Hundreds of Iraqis took to the streets of Baghdad on Friday in protest at the government’s “financial and administrative corruption,” Anadolu has reported. Similar demonstrations were held in other cities across Iraq.
The protesters gathered in Al-Tahrir Square in the middle of Baghdad. Bridges and main streets in the capital were closed by the security forces.
Protesters directed their grievances at Prime Minister Haidar Al-Abadi as they called for an end to corruption in government. They also want “comprehensive changes” in government appointments to key positions across the country.
“The government is still unable to investigate officials who affiliate to political parties and hold them accountable for their corruption or failure to run the government and service institutions,” one protester told Anadolu. “A year ago,” claimed Ahmed Radi, “Al-Abadi made several pledges, including a pledge to fight corruption, prosecute corrupt officials and approve a transparent and quality appointments system, but none of this has been done.”

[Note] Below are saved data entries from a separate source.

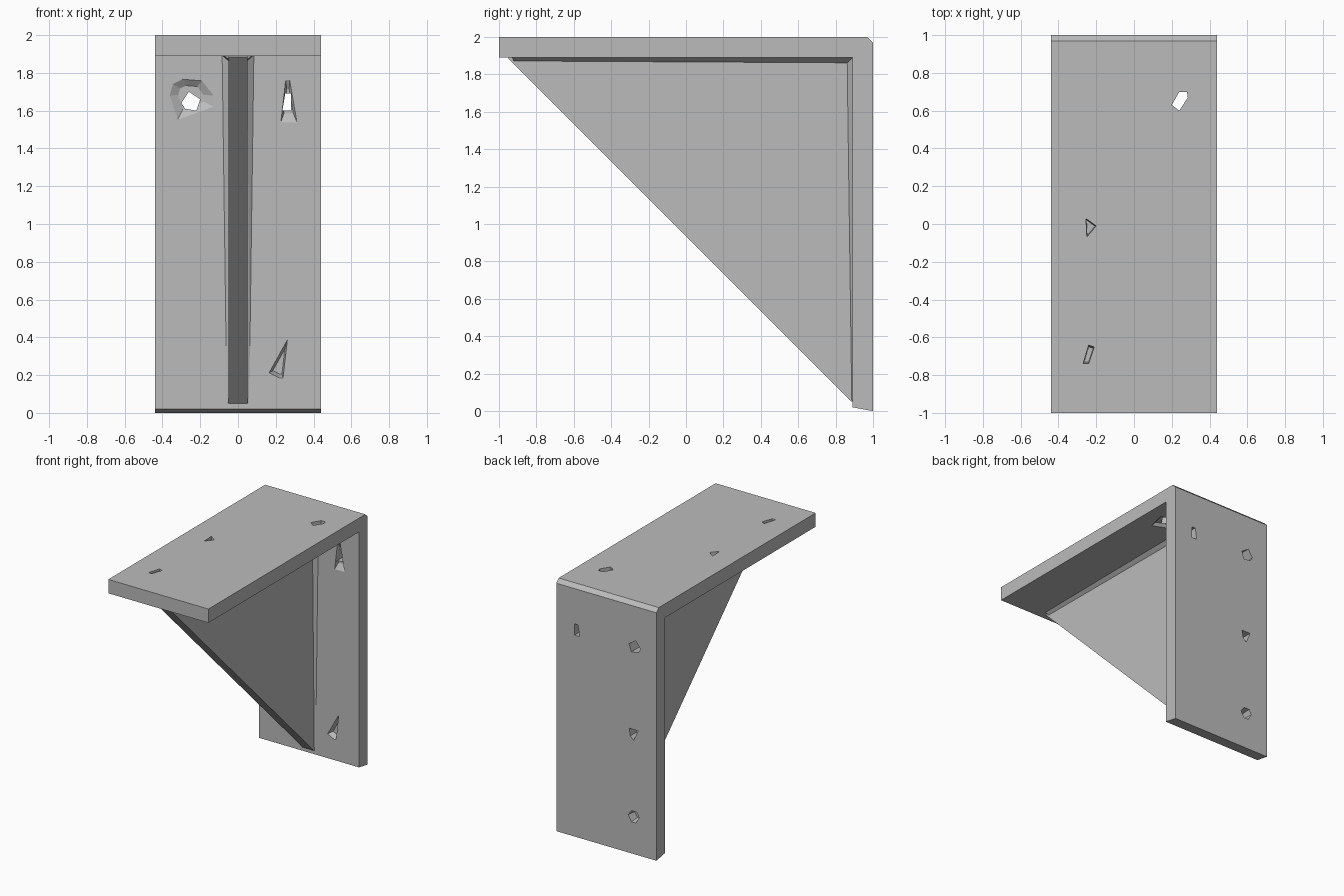
import bpy, bmesh

if "Cube" in bpy.data.objects:
    bpy.data.objects.remove(bpy.data.objects["Cube"], do_unlink=True)

# One plain grey for the whole bracket
grey = bpy.data.materials.new("plain_grey")
grey.use_nodes = True
grey.diffuse_color = (0.5, 0.5, 0.5, 1)
grey.node_tree.nodes["Principled BSDF"].inputs["Base Color"].default_value = (0.5, 0.5, 0.5, 1)


def add_object(name, bm):
    bmesh.ops.recalc_face_normals(bm, faces=bm.faces)
    mesh = bpy.data.meshes.new(name)
    bm.to_mesh(mesh)
    bm.free()
    mesh.materials.append(grey)
    obj = bpy.data.objects.new(name, mesh)
    bpy.context.collection.objects.link(obj)
    return obj


def extrude_profile(name, profile, half_width):
    """Side profile of (y, z) points, extruded along x."""
    bm = bmesh.new()
    face = bm.faces.new([bm.verts.new((-half_width, y, z)) for y, z in profile])
    result = bmesh.ops.extrude_face_region(bm, geom=[face])
    moved = [v for v in result["geom"] if isinstance(v, bmesh.types.BMVert)]
    bmesh.ops.translate(bm, verts=moved, vec=(2 * half_width, 0, 0))
    return add_object(name, bm)


def hull(name, points):
    bm = bmesh.new()
    for p in points:
        bm.verts.new(p)
    bmesh.ops.convex_hull(bm, input=bm.verts)
    return add_object(name, bm)


def cut(target, outline, start, end, vertical, scale=1):
    """Cut a pocket or hole; the outline shrinks by scale towards the end."""
    cx = sum(p[0] for p in outline) / len(outline)
    cy = sum(p[1] for p in outline) / len(outline)
    points = []
    for depth, s in ((start, 1), (end, scale)):
        for a, b in outline:
            u, v = cx + (a - cx) * s, cy + (b - cy) * s
            points.append((u, v, depth) if vertical else (u, depth, v))
    cutter = hull("hole_cutter", points)
    cutter.hide_render = True
    mod = target.modifiers.new("hole", "BOOLEAN")
    mod.operation = "DIFFERENCE"
    mod.solver = "EXACT"
    mod.object = cutter
    graph = bpy.context.evaluated_depsgraph_get()
    cut_mesh = bpy.data.meshes.new_from_object(target.evaluated_get(graph))
    target.modifiers.clear()
    target.data = cut_mesh
    bpy.data.objects.remove(cutter, do_unlink=True)


# Top plate and back plate in one angled section, with a bevelled rear corner
plates = extrude_profile("angle_plates", [
    (0.89, 0.02), (1, 0), (1, 1.97), (0.97, 2), (-1, 2), (-1, 1.89), (0.89, 1.89)], 0.44)

# Upper back plate holes, with shallow flared mouths at the front
hole_a = [(-0.3, 1.64), (-0.26, 1.7), (-0.2, 1.66), (-0.22, 1.6), (-0.28, 1.61)]
mouth_a = [(-0.38, 1.68), (-0.36, 1.75), (-0.3, 1.78), (-0.18, 1.77), (-0.11, 1.68),
           (-0.11, 1.61), (-0.33, 1.53)]
hole_b = [(0.235, 1.6), (0.28, 1.6), (0.28, 1.69), (0.25, 1.69)]
mouth_b = [(0.22, 1.52), (0.32, 1.52), (0.275, 1.78), (0.25, 1.78)]
for hole, mouth in ((hole_a, mouth_a), (hole_b, mouth_b)):
    cut(plates, mouth, 0.88, 0.915, False, 0.5)
    cut(plates, hole, 0.85, 1.05, False)

# Lower front pocket and blind rear holes
cut(plates, [(0.16, 0.21), (0.22, 0.18), (0.24, 0.18), (0.265, 0.4)], 0.88, 0.93, False, 0.6)
cut(plates, [(-0.28, 0.99), (-0.2, 0.99), (-0.21, 0.93), (-0.24, 0.9)], 1.01, 0.93, False, 0.8)
cut(plates, [(-0.29, 0.3), (-0.27, 0.34), (-0.22, 0.34), (-0.19, 0.3), (-0.22, 0.25),
             (-0.26, 0.25)], 1.01, 0.93, False, 0.8)

# Top plate holes: one right through with a mouth below, two blind
cut(plates, [(0.16, 0.6), (0.3, 0.54), (0.34, 0.7), (0.24, 0.76)], 1.88, 1.91, True, 0.6)
cut(plates, [(0.2, 0.63), (0.24, 0.6), (0.285, 0.67), (0.28, 0.7), (0.24, 0.7)], 1.8, 2.05, True)
cut(plates, [(-0.255, 0.03), (-0.2, -0.01), (-0.25, -0.07)], 2.01, 1.93, True, 0.8)
cut(plates, [(-0.24, -0.64), (-0.21, -0.65), (-0.24, -0.74), (-0.27, -0.74)], 2.01, 1.93, True, 0.8)

# Triangular centre web
extrude_profile("centre_web", [(-0.95, 1.9), (0.9, 1.9), (0.9, 0.05), (0.885, 0.05), (-0.95, 1.885)], 0.05)

# Sloped fillets where the web meets the plates
sides = (-1, 1)
hull("back_fillet", [(s * x, y, z) for s in sides for x, y, z in (
    (0.09, 0.895, 1.895), (0.048, 0.86, 1.895), (0.065, 0.895, 0.05), (0.048, 0.885, 0.06))])
hull("top_fillet", [(s * x, y, z) for s in sides for x, y, z in (
    (0.09, 0.895, 1.895), (0.048, 0.895, 1.86), (0.08, -0.93, 1.895), (0.048, -0.92, 1.87))])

Such anti-corruption protests have been held for almost a year. Aside from the calls to end corruption and for the prosecution of corrupt officials, the people want an end to political differences in parliament.

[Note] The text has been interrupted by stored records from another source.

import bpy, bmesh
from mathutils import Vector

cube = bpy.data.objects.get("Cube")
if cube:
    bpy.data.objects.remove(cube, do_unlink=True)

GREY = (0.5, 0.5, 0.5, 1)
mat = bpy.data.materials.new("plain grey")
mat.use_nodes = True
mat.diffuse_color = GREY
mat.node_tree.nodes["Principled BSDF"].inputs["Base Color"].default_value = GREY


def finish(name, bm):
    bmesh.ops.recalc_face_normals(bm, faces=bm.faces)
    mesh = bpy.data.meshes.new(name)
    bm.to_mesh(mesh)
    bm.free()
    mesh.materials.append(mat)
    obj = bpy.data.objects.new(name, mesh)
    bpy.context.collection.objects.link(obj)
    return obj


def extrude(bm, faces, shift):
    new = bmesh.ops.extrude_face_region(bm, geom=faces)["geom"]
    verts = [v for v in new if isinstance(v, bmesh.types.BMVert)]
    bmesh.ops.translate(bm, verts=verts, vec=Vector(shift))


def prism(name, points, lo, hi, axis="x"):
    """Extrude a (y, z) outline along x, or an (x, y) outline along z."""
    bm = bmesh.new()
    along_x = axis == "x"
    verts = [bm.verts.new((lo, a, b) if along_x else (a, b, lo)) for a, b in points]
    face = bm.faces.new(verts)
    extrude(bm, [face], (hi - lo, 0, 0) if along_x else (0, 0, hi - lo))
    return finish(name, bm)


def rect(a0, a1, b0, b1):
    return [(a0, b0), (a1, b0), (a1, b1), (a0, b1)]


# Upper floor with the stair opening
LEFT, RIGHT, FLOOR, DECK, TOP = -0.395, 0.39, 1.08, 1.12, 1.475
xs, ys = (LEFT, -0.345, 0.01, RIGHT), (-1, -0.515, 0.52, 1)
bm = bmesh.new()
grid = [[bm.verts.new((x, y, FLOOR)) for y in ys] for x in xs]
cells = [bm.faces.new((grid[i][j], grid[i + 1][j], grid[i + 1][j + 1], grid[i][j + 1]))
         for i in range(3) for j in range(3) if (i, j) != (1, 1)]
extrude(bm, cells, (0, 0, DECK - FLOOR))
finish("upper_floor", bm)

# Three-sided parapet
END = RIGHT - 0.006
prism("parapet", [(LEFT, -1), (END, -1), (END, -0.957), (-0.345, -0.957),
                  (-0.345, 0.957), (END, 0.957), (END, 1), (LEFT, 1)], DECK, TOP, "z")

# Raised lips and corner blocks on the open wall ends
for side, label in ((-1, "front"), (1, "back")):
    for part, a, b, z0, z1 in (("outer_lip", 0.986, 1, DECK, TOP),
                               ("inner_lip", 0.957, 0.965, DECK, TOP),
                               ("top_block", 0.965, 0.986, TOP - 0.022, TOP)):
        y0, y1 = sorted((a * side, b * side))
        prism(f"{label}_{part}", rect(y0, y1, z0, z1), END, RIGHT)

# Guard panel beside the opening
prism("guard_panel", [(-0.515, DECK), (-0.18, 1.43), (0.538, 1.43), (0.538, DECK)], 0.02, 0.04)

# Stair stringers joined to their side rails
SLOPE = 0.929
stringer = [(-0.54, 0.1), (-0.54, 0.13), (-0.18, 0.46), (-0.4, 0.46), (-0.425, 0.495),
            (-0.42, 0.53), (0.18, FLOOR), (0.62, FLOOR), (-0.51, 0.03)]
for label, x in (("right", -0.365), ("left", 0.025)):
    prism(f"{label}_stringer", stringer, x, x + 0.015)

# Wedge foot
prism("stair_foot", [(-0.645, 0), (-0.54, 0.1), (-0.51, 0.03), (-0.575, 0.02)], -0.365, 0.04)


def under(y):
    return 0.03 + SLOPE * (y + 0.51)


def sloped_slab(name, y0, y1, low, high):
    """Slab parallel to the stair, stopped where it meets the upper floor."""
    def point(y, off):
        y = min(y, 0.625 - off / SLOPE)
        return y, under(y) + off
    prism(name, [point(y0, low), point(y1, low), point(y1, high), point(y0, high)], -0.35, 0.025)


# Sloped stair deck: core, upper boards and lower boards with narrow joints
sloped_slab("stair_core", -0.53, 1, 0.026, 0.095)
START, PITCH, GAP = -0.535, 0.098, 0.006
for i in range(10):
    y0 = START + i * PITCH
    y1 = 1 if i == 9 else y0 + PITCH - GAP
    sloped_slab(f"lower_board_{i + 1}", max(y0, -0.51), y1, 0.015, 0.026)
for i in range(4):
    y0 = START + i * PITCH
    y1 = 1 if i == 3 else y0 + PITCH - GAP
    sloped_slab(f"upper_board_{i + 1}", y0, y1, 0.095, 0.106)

According to the Transparency Index, Iraq has been among the most corrupt countries in the world for many years. Many other international organisations have reported that there is “waste, fraud and embezzlement of public funds” on a major scale.